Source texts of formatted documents
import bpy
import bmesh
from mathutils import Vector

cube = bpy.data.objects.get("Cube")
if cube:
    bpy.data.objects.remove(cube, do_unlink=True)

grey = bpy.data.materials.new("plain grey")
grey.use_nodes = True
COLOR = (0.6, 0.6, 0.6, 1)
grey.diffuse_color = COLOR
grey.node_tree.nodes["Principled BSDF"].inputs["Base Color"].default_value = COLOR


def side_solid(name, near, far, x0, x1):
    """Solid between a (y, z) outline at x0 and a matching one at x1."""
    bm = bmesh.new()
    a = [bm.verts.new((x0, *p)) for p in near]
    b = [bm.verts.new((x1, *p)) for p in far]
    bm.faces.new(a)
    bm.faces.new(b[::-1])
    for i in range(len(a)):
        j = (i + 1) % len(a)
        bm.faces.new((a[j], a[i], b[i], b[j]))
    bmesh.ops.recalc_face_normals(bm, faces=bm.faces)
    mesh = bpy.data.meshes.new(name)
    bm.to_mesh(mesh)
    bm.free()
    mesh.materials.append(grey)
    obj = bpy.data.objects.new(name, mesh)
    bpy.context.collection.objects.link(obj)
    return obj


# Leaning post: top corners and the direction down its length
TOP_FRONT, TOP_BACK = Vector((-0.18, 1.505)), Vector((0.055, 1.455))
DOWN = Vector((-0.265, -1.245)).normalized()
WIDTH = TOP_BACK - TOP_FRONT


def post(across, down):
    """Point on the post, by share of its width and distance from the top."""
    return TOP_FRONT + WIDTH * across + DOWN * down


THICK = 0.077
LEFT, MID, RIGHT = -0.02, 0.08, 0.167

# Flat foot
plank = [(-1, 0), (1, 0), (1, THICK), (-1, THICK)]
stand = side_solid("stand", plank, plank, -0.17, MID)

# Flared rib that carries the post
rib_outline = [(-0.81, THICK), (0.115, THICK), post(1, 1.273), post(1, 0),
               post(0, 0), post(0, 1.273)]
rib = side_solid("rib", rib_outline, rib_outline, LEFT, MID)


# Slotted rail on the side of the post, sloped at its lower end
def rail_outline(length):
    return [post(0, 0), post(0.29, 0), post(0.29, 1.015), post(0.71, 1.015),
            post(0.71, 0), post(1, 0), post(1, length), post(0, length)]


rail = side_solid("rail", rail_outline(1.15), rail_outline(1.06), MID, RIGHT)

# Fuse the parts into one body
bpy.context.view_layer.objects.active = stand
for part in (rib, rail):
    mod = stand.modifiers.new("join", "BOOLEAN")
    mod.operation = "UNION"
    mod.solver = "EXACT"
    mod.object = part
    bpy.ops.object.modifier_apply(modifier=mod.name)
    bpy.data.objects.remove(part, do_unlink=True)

What you need to do: Each line above that has "verts" adds one to the count; say the final count with no other text.

Exercise solution: 2